For more information on intramural programs, fitness schedules and prices, visit the SHIP website or email Eddie Lee.

Relax and rejuvenate on campus: A first-hand look

January 22, 2009 by · Leave a Comment 

Room 1820 on the Richmond campus was transformed into a sanctuary Tuesday morning, just as it will be every Tuesday and Thursday for the rest of the semester.

It was the first day of the yoga classes, put on every semester for students and faculty by Kwantlen’s fitness program, at the Richmond, Surrey and Langley campuses.

Yoga is said to make one more aware of their body, mind and environment and I was skeptical.

I arrived to see tables and chairs in the small class stacked near the back of the room and about 10 participants beginning to set up mats and stretch.

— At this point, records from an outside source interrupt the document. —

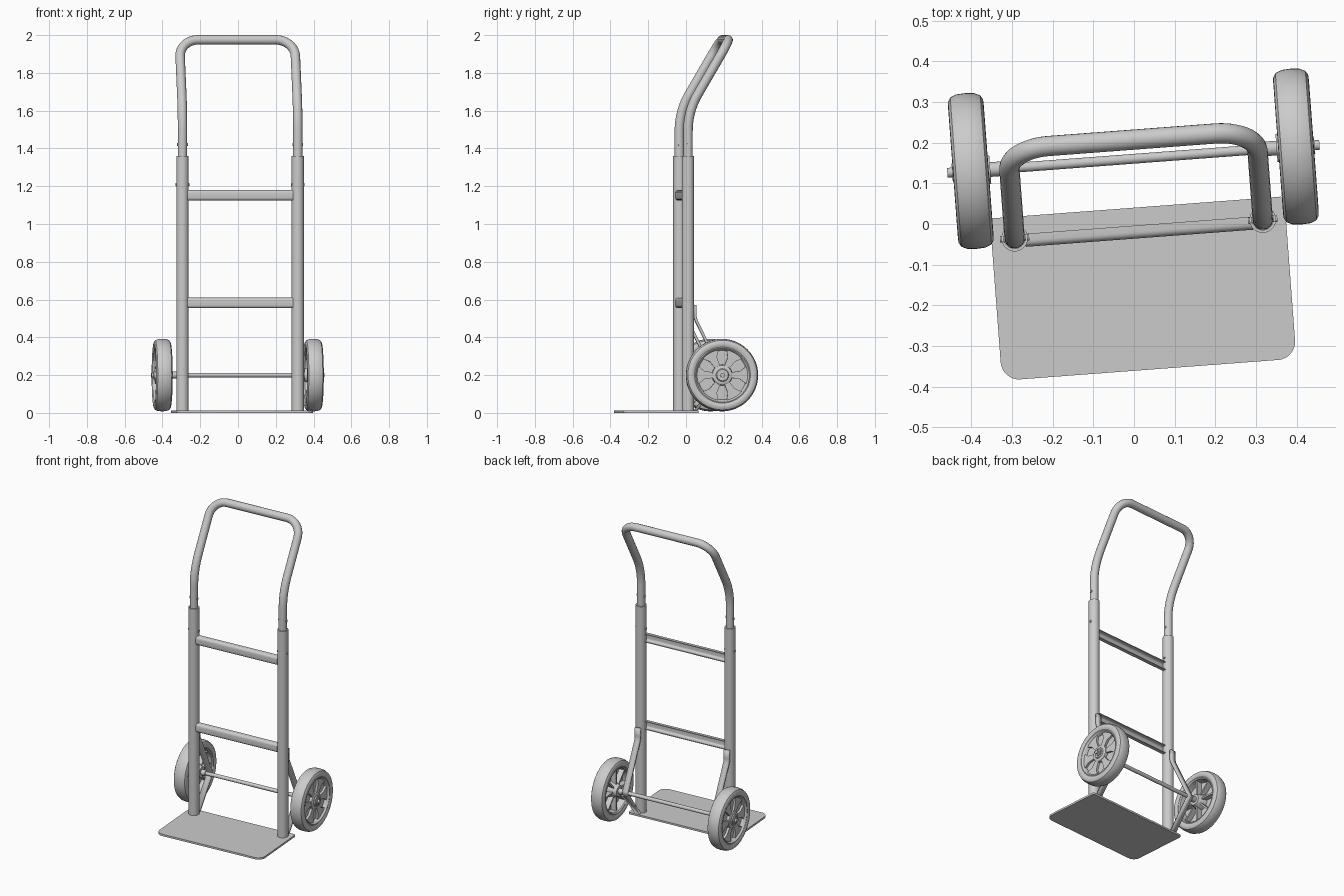
import bpy, bmesh, math
from mathutils import Matrix, Vector

if "Cube" in bpy.data.objects:
    bpy.data.objects.remove(bpy.data.objects["Cube"])

# whole truck stands slightly turned about z
PLACE = Matrix.Rotation(math.radians(4.3), 4, 'Z') @ Matrix.Translation((0.0105, 0, 0))
POST_X, POST_Y = 0.306, -0.013
AXLE_Y, AXLE_Z = 0.16, 0.2


def finish(obj, angle=35):
    bpy.ops.object.select_all(action='DESELECT')
    obj.select_set(True)
    bpy.context.view_layer.objects.active = obj
    bpy.ops.object.shade_smooth_by_angle(angle=math.radians(angle))
    return obj


def from_bm(name, bm, local=Matrix()):
    bmesh.ops.recalc_face_normals(bm, faces=bm.faces)
    me = bpy.data.meshes.new(name)
    bm.to_mesh(me)
    bm.free()
    obj = bpy.data.objects.new(name, me)
    bpy.context.collection.objects.link(obj)
    obj.matrix_world = PLACE @ local
    return finish(obj)


def lathe(name, profile, local, n=48):
    """Closed (axial, radius) profile turned about the local z axis."""
    bm = bmesh.new()
    rings = []
    for i in range(n):
        a = 2 * math.pi * i / n
        rings.append([bm.verts.new((r * math.cos(a), r * math.sin(a), h)) for h, r in profile])
    m = len(profile)
    for i in range(n):
        p, q = rings[i], rings[(i + 1) % n]
        for j in range(m):
            k = (j + 1) % m
            bm.faces.new((p[j], p[k], q[k], q[j]))
    return from_bm(name, bm, local)


def prism(name, pts, depth, local, bevel=0):
    """Polygon in local xy extruded along z."""
    bm = bmesh.new()
    f = bm.faces.new([bm.verts.new((x, y, 0)) for x, y in pts])
    ext = bmesh.ops.extrude_face_region(bm, geom=[f])
    bmesh.ops.translate(bm, vec=(0, 0, depth), verts=[v for v in ext['geom'] if isinstance(v, bmesh.types.BMVert)])
    if bevel:
        bmesh.ops.bevel(bm, geom=list(bm.edges), offset=bevel, segments=2, affect='EDGES')
    return from_bm(name, bm, local)


def rod(name, r, x0, x1, y, z, n=24):
    """Solid round bar along x."""
    pts = [(r * math.cos(2 * math.pi * i / n), r * math.sin(2 * math.pi * i / n)) for i in range(n)]
    return prism(name, pts, x1 - x0, Matrix.Translation((x0, y, z)) @ Matrix.Rotation(math.pi / 2, 4, 'Y'))


def fillet(points, radii, steps=12):
    """Round the inner corners of a polyline with arcs."""
    pts = [Vector(p) for p in points]
    out = [pts[0]]
    for i in range(1, len(pts) - 1):
        a, b = (pts[i - 1] - pts[i]).normalized(), (pts[i + 1] - pts[i]).normalized()
        half = a.angle(b) / 2
        c = pts[i] + (a + b).normalized() * radii[i - 1] / math.sin(half)
        t = radii[i - 1] / math.tan(half)
        u, v = pts[i] + a * t - c, pts[i] + b * t - c
        sweep = u.angle(v)
        for s in range(steps + 1):
            k = s / steps
            out.append(c + (u * math.sin((1 - k) * sweep) + v * math.sin(k * sweep)) / math.sin(sweep))
    return out + [pts[-1]]


# toe plate with rounded front corners
W, F, B = 0.363, -0.36, 0.04
outline = fillet([(0, B, 0), (-W, B, 0), (-W, F, 0), (W, F, 0), (W, B, 0), (0, B, 0)],
                 [0.01, 0.045, 0.045, 0.01], 8)[:-1]
prism("toe_plate", [(p.x, p.y) for p in outline], 0.012, Matrix())

# looped handle bent backwards
X, Y = POST_X, POST_Y
path = fillet([(-X, Y, 1.19), (-X, Y, 1.597), (-X, 0.207, 1.975), (X, 0.207, 1.975), (X, Y, 1.597), (X, Y, 1.19)],
              [0.38, 0.1, 0.1, 0.38])
cu = bpy.data.curves.new("handle", 'CURVE')
cu.dimensions = '3D'
cu.bevel_depth, cu.bevel_resolution, cu.use_fill_caps = 0.025, 6, True
sp = cu.splines.new('POLY')
sp.points.add(len(path) - 1)
for pt, co in zip(sp.points, path):
    pt.co = (*co, 1)
handle = bpy.data.objects.new("handle", cu)
bpy.context.collection.objects.link(handle)
handle.matrix_world = PLACE
bpy.context.view_layer.objects.active = handle
handle.select_set(True)
bpy.ops.object.convert(target='MESH')
finish(bpy.context.object)

# crossbars: channels with a rounded front, open to the back
front, back, hh, th = -0.036, -0.004, 0.028, 0.005
def channel(d):
    return fillet([(back, -hh + d, 0), (front + d, -hh + d, 0), (front + d, hh - d, 0), (back, hh - d, 0)],
                  [0.016 - d, 0.016 - d], 5)
section = [(-p.y, p.x) for p in channel(0)] + [(-p.y, p.x) for p in reversed(channel(th))]
for label, z in (("lower", 0.582), ("upper", 1.152)):
    prism(label + "_crossbar", section, 0.56,
          Matrix.Translation((-0.28, 0, z)) @ Matrix.Rotation(math.pi / 2, 4, 'Y'))

# axle
rod("axle", 0.012, -0.459, 0.459, AXLE_Y, AXLE_Z)

tire = [(-.034, .142), (-.040, .150), (-.044, .162), (-.043, .174), (-.037, .184), (-.022, .1905), (0, .192)]
tire += [(-x, r) for x, r in reversed(tire[:-1])]
rim = [(.038, .150), (.040, .143), (.034, .136), (.014, .130), (.014, .030),
       (.006, .030), (.006, .130), (-.034, .136), (-.040, .143), (-.038, .150)]
hub = [(.040, .012), (.040, .030), (.034, .034), (.034, .046), (.030, .052), (.010, .056),
       (-.030, .040), (-.048, .034), (-.048, .012)]

for side, s in (("left", -1), ("right", 1)):
    # side post, open tube
    lathe(side + "_post", [(0.01, .0325), (1.36, .0325), (1.36, .0255), (0.01, .0255)],
          Matrix.Translation((s * X, Y, 0)), 32)
    # locking pins
    rod(side + "_post_pin", 0.008, s * X - 0.036, s * X + 0.036, Y, 1.21, 12)
    rod(side + "_handle_pin", 0.008, s * X - 0.028, s * X + 0.028, Y, 1.42, 12)

    # bent axle bracket strap
    bm = bmesh.new()
    strap = fillet([(0, 0.024, 0.57), (0, 0.024, 0.50), (0, AXLE_Y + .012, AXLE_Z), (0, 0.026, 0.012)],
                   [0.08, 0.022], 6)
    rows = [[bm.verts.new((s * X + d, p.y, p.z)) for d in (-.018, .018)] for p in strap]
    for a, b in zip(rows, rows[1:]):
        bm.faces.new((a[0], a[1], b[1], b[0]))
    bracket = from_bm(side + "_axle_bracket", bm)
    mod = bracket.modifiers.new("thickness", 'SOLIDIFY')
    mod.thickness, mod.offset = 0.014, 0

    # wheel: local z points outwards
    wheel = Matrix.Translation((s * 0.401, AXLE_Y, AXLE_Z)) @ Matrix.Rotation(s * math.pi / 2, 4, 'Y')
    lathe(side + "_tire", tire, wheel, 64)
    lathe(side + "_rim", rim, wheel, 64)
    lathe(side + "_hub", hub, wheel, 40)
    for i in range(6):
        turn = Matrix.Rotation(math.pi * (i + 0.5) / 3, 4, 'Z')
        # broad outer spokes framing the recesses
        prism(f"{side}_outer_spoke_{i}", [(.045, -.014), (.095, -.022), (.134, -.052), (.134, .052), (.095, .022), (.045, .014)],
              0.016, wheel @ turn @ Matrix.Translation((0, 0, 0.012)))
    for i in range(8):
        # thin inner ribs
        prism(f"{side}_inner_rib_{i}", [(.03, -.005), (.134, -.005), (.134, .005), (.03, .005)],
              0.036, wheel @ Matrix.Rotation(math.pi * i / 4, 4, 'Z') @ Matrix.Translation((0, 0, -0.028)))
    # axle washer and spacer
    rod(side + "_axle_washer", 0.022, s * 0.444 - .003, s * 0.444 + .003, AXLE_Y, AXLE_Z)
    rod(side + "_axle_spacer", 0.018, s * 0.34 - .016, s * 0.34 + .016, AXLE_Y, AXLE_Z)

This was my first yoga class and I felt awkward. It was obvious that those around me were veterans, but as we began, the instructor, Emily, went through all of the moves so even the rookies among of us could understand.

As the music began I became more aware of my breathing, of my body positioning and the sound of the instructor’s voice grew soothing. The lights were dimmed, and eventually shut off to create a wholesome ambience. As the instructor spoke of letting our muscles completely relax, and to feel the energy we were bringing into our bodies, I felt myself doing so. The initial nervousness floating away as my focus shifted to my body and my breath.

Emily provided much instruction on breathing. She asked us to breath as if we were filling our entire stomach and mid-structure with air, and to push it outwards. When exhaling, we were to tighten the abdominal muscles and pull our midsection in. This breathing was practiced throughout the session, regardless of the pose.

We went through a variety of different positions, such as downward facing dog, in which one has their hands flat on the mat, and toes curled under, making an arch with the torso and legs. In this position we are instructed to completely relax our shoulders and neck muscles, to let it all go. Regardless of the pose, we were instructed to completely relax certain muscles, breath consciously and deeply, and to focus on energies on our surroundings and ourselves.

I noticed myself more relaxed, more grounded and more alert. My energy level was up, but my anxiety level was down. During the rest of my day, it was almost as if I had re-set. It seems that the class I had been critical of turned out to do what it claimed to.

These classes can offer excellent relaxation sessions that are sure to help release the stresses that school can bring.

For pricing and times on your campus, visit the yoga website.